Justice Department Supports UT’s Admissions Process
The Obama Administration says the University of Texas at Austin's consideration of race in admitting students is constitutional.
The U.S. Justice Department revealed its support in a brief filed yesterday with the U.S. Supreme Court. The Department says UT does not use race as an absolute deciding factor and that it comes into play in relatively few admission decisions.
Supreme Court justices will hear arguments on the case, known as Fisher v. University of Texasat Austin in October.Abigail Fisher is challenging the university’s admission policy, claiming that she was denied admission to UT in 2008 because she is white.
UT officials have argued that race, along with many other factors determine admission, and that considering race helps the university promote the educational benefits of diversity.
Individuals, groups and organizations have filed briefs in support of UT’s position, called amicus briefs, including the family of Heman Sweatt, who was the first African American law student at UT, as well as dozens of U.S. and Texas lawmakers. A full list is available online.
EPA to Review 2010 Flexible Permitting Plan Rejection
A federal appeals court has ruled that the Environmental Protection Agency violated the Clean Air Act by rejecting a Texas program for approving air permits.
The 5th U.S. Circuit Court of Appeals ruling Monday concerns the EPA's 2010 rejection of the state's flexible permitting program. That decision forced more than 100 industrial emitters, including some of the nation's largest refineries, to work directly with the EPA to get operating papers.
The case is among the keystones of Gov. Rick Perry's battles with the EPA over the state's plans for enforcing federal clean-air standards. The EPA had decided that the state's plans for issuing air emissions permits were not strict enough to prevent air quality deterioration.
The flexible permit program allows plants to operate under an emissions "umbrella" but did not separately detail pollution from different sources. EPA regulators argued the rules made it difficult to track polluters.
Neil Carman of the Sierra Club in Texas says the ruling likely means the EPA will have to better explain its objections to flexible permitting as the case proceeds. Until that time, he says, the state “must rely on the existing air pollution permitting program" that state regulators had wanted to make more flexible in the first place.
Suspect’s Identity Released in College Station Shooting

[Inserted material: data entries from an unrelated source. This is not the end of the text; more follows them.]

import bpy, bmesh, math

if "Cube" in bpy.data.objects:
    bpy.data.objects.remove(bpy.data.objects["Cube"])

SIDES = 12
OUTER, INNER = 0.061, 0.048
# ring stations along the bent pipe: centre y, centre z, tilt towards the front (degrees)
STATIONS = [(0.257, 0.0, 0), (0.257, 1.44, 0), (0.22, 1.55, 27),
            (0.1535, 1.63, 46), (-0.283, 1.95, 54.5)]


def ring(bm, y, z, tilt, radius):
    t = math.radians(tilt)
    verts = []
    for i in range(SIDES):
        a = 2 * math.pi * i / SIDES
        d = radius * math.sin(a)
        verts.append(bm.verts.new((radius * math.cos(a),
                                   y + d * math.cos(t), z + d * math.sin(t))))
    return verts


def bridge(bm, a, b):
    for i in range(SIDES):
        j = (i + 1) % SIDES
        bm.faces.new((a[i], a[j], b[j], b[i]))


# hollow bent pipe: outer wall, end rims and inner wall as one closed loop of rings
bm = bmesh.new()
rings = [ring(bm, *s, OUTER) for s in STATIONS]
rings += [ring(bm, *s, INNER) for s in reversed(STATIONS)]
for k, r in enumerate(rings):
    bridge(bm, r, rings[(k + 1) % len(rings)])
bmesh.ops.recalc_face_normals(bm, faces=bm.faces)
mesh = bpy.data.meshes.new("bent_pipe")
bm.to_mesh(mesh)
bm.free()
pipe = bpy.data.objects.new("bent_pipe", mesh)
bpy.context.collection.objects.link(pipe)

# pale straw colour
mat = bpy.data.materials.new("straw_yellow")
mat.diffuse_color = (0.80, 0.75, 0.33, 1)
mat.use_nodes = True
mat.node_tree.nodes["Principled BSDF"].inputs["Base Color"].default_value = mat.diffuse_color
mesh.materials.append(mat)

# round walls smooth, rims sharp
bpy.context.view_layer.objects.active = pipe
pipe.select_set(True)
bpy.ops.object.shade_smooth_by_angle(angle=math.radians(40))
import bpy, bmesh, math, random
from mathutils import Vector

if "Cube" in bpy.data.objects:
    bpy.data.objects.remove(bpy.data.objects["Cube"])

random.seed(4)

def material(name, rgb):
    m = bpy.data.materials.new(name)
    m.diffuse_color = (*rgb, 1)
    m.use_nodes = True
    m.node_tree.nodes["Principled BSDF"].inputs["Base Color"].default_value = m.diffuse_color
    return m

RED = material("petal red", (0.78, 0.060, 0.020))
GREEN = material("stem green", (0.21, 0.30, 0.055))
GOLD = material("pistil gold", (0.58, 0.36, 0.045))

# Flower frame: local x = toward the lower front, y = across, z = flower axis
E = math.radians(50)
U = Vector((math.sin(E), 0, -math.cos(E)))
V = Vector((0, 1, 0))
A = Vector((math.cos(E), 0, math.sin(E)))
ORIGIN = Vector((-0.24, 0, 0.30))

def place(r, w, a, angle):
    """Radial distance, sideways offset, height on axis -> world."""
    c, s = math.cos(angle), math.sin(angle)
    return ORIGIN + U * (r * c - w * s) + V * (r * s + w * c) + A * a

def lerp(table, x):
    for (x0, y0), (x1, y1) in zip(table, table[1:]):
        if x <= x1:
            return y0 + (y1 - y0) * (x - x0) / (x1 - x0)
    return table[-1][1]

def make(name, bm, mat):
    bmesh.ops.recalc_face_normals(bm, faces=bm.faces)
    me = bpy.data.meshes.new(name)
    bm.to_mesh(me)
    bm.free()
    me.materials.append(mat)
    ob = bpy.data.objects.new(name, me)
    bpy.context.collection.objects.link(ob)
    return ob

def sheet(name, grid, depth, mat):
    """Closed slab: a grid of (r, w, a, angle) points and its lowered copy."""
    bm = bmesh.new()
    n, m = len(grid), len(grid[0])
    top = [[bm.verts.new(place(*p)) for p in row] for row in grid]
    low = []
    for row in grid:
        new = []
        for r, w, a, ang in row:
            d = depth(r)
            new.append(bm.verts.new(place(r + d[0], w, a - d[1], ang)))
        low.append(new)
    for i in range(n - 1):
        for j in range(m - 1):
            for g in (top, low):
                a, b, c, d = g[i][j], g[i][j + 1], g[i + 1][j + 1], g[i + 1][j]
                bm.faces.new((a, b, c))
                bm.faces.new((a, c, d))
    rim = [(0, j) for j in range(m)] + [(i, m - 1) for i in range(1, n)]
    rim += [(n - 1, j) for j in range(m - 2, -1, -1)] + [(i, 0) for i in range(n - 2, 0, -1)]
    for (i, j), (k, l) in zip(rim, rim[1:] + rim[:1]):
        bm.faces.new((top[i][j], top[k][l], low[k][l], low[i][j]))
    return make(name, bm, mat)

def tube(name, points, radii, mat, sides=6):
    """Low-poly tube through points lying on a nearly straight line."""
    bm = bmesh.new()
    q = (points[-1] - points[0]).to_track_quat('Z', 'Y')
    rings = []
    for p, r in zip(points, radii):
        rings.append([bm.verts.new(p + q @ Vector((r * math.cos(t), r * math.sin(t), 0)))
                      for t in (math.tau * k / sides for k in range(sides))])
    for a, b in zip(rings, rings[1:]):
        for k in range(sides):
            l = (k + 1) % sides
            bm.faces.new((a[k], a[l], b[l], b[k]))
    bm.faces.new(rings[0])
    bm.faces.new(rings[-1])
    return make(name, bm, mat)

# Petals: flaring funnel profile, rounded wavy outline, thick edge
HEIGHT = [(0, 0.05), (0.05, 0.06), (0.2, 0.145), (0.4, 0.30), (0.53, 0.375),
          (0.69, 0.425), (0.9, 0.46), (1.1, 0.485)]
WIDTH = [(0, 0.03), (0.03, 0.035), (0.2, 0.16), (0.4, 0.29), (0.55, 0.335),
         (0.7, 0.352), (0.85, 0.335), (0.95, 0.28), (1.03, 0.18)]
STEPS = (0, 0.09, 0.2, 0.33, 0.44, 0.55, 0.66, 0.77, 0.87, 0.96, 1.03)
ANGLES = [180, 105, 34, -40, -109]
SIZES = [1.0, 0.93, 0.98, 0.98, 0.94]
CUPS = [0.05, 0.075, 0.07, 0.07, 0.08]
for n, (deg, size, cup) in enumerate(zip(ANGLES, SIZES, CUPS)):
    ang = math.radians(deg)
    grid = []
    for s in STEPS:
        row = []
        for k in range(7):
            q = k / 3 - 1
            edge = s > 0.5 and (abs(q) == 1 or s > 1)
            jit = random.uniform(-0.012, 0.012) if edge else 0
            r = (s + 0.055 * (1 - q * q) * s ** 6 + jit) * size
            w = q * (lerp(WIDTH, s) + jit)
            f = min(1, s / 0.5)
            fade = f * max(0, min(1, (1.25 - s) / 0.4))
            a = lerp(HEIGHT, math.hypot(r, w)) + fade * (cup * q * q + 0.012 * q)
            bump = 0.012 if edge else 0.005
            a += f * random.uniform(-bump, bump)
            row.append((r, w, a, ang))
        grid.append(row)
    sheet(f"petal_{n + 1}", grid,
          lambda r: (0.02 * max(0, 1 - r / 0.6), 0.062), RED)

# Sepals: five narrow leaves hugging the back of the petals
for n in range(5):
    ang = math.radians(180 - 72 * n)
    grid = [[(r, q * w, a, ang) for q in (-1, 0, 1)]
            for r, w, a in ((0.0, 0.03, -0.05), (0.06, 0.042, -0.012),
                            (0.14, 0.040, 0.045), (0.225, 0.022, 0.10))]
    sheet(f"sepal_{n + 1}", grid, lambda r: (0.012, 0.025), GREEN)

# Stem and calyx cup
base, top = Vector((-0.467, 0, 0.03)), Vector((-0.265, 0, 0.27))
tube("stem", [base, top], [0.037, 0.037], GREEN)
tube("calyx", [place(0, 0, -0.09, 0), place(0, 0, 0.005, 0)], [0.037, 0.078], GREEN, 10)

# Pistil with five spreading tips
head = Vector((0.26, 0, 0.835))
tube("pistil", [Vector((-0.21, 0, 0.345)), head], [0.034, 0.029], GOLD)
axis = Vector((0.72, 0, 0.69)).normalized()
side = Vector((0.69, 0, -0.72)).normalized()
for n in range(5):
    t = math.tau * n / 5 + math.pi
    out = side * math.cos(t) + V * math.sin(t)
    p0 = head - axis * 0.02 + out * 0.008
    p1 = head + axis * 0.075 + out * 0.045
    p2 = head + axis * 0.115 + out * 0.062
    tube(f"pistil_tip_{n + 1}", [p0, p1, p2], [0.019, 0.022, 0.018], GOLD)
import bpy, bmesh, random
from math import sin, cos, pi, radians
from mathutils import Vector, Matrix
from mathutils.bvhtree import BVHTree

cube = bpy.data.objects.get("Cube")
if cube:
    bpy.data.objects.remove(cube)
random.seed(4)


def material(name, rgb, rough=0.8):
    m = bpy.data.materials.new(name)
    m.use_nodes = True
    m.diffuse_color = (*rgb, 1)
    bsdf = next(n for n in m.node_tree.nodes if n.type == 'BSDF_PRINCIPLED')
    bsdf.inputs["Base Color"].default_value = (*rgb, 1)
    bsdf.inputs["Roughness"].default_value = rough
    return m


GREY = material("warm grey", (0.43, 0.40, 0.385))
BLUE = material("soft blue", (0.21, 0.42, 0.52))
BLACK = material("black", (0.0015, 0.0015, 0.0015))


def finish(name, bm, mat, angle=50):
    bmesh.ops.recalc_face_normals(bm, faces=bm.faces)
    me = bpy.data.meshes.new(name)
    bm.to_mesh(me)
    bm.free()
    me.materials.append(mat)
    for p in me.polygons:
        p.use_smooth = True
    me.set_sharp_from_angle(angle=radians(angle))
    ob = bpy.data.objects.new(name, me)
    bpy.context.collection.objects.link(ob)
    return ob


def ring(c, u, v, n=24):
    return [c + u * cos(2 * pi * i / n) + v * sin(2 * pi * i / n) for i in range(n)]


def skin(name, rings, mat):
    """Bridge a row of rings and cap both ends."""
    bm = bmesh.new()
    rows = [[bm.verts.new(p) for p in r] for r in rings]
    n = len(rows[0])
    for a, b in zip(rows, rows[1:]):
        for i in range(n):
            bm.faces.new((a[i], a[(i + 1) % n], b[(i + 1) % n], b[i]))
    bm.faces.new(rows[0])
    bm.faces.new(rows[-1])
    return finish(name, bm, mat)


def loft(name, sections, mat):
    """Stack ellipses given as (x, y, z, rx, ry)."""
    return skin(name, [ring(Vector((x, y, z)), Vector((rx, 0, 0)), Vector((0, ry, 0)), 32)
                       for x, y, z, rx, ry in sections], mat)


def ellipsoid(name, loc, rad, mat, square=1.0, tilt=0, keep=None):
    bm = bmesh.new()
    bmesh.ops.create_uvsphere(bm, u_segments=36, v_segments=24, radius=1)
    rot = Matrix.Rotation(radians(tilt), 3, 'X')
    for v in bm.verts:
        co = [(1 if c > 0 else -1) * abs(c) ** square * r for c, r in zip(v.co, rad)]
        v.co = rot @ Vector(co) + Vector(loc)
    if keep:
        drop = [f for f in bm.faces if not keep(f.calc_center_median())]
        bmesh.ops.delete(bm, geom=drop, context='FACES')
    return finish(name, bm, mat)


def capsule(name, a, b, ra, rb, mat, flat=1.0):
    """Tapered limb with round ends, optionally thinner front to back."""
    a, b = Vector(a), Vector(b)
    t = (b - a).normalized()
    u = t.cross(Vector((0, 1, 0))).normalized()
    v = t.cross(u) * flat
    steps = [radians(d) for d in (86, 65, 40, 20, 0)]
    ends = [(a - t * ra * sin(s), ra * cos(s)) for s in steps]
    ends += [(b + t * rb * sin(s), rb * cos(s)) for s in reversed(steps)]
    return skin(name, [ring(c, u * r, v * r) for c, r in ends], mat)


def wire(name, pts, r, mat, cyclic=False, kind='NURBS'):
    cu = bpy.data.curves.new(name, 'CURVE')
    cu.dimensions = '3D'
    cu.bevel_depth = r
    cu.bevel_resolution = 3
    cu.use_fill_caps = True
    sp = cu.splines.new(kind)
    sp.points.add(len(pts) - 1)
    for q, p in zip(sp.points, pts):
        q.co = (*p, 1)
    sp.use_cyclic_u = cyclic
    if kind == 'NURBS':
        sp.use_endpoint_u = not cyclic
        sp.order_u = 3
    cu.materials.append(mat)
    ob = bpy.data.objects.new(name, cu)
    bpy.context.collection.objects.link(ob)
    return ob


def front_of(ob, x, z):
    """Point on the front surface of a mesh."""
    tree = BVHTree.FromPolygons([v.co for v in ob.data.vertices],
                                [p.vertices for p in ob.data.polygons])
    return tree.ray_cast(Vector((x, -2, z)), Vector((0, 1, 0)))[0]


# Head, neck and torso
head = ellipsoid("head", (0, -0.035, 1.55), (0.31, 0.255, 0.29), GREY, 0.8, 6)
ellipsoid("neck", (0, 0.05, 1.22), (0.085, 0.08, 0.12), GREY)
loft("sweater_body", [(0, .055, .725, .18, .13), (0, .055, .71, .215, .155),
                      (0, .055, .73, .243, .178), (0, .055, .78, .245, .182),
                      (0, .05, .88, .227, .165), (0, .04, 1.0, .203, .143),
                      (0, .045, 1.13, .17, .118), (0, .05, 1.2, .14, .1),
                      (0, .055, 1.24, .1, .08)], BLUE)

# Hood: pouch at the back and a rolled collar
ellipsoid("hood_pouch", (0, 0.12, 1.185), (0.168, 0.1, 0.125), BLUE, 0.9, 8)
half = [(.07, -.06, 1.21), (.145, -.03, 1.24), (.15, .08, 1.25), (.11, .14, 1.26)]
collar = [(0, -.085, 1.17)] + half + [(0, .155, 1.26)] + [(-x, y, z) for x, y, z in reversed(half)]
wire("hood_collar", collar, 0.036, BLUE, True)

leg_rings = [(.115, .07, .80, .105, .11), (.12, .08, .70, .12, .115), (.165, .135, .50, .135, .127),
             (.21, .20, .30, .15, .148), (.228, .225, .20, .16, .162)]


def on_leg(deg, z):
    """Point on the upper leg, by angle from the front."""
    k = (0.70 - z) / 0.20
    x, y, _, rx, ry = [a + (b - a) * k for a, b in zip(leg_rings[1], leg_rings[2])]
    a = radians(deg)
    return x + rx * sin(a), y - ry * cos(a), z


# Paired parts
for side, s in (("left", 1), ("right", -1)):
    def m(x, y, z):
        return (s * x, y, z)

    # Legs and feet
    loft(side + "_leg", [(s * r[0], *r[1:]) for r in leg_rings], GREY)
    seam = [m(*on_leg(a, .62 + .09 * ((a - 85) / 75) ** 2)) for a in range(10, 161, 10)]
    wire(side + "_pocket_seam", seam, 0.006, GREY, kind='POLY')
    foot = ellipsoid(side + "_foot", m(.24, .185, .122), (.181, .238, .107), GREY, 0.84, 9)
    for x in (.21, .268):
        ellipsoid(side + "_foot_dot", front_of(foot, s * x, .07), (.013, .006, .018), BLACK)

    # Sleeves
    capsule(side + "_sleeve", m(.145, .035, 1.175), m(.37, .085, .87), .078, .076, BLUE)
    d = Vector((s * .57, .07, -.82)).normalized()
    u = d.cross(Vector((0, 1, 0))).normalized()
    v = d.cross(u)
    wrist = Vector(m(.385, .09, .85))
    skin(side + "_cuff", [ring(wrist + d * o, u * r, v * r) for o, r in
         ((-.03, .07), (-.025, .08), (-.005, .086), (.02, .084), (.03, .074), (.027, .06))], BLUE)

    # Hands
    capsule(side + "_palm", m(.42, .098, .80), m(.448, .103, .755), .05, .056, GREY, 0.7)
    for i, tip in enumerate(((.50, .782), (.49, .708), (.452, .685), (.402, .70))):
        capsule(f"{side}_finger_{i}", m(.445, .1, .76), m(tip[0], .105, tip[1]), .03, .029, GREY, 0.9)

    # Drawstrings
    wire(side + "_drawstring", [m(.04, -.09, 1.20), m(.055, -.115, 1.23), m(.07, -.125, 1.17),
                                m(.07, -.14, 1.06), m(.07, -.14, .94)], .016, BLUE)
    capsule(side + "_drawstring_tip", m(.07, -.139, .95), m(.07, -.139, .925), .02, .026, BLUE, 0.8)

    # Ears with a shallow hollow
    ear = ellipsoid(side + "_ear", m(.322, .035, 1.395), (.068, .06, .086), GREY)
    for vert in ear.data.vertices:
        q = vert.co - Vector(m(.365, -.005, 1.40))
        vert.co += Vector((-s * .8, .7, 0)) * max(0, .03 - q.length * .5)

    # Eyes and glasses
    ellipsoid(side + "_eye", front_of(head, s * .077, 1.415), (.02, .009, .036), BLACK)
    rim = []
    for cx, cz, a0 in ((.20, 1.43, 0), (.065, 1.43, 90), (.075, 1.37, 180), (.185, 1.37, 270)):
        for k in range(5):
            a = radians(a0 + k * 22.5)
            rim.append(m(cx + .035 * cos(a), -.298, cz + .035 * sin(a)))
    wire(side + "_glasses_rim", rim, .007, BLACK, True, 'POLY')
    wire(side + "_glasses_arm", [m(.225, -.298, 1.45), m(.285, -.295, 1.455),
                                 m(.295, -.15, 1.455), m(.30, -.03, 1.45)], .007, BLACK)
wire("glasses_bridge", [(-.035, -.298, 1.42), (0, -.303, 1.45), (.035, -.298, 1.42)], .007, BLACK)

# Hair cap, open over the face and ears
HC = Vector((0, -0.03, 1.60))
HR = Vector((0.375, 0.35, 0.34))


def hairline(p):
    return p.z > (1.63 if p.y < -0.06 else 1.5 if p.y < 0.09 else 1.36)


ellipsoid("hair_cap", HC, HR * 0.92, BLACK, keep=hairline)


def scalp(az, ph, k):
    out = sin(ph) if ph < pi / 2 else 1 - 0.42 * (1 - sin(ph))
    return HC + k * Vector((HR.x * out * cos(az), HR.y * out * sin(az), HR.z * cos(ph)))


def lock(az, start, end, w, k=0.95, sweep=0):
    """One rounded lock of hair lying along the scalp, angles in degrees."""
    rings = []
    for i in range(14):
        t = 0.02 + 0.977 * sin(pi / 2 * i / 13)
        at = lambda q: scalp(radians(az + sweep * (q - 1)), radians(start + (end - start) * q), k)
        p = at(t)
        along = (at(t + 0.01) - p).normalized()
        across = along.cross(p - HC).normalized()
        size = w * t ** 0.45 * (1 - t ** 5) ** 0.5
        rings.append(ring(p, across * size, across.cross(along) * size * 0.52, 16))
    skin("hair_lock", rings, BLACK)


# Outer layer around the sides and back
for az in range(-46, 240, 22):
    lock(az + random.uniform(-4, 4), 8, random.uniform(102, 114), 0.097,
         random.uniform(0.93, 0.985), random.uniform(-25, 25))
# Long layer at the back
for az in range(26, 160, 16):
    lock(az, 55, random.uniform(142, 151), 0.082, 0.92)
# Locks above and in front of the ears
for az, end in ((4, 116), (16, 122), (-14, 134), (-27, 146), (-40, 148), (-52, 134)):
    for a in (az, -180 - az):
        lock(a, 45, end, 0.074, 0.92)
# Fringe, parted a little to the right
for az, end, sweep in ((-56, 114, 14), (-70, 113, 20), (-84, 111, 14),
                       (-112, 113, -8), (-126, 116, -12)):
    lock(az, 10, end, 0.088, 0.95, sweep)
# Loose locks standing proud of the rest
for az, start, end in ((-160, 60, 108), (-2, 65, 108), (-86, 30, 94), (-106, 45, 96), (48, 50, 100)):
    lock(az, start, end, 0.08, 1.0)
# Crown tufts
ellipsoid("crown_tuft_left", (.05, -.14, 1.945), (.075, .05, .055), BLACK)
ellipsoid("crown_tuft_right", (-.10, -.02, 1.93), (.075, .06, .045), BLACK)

The city of College Station has released the name of the suspect in Monday’s shooting that left three people dead, including a law officer, the alleged shooter and an apparent bystander. The city identifies the suspect as 35-year-old Thomas Caffall.
Caffall allegedly shot and killed Constable Brian Bachman. Bachman was serving an eviction notice at Caffall’s home near the Texas A&M campus. The College Station police department is still trying to determine exactly what happened.
Bachman died later of injuries sustained in the shootout. Reports of gunfire led University officials to issue a Code Maroon—alerting students of the shooting and telling them to take cover until the situation was under control.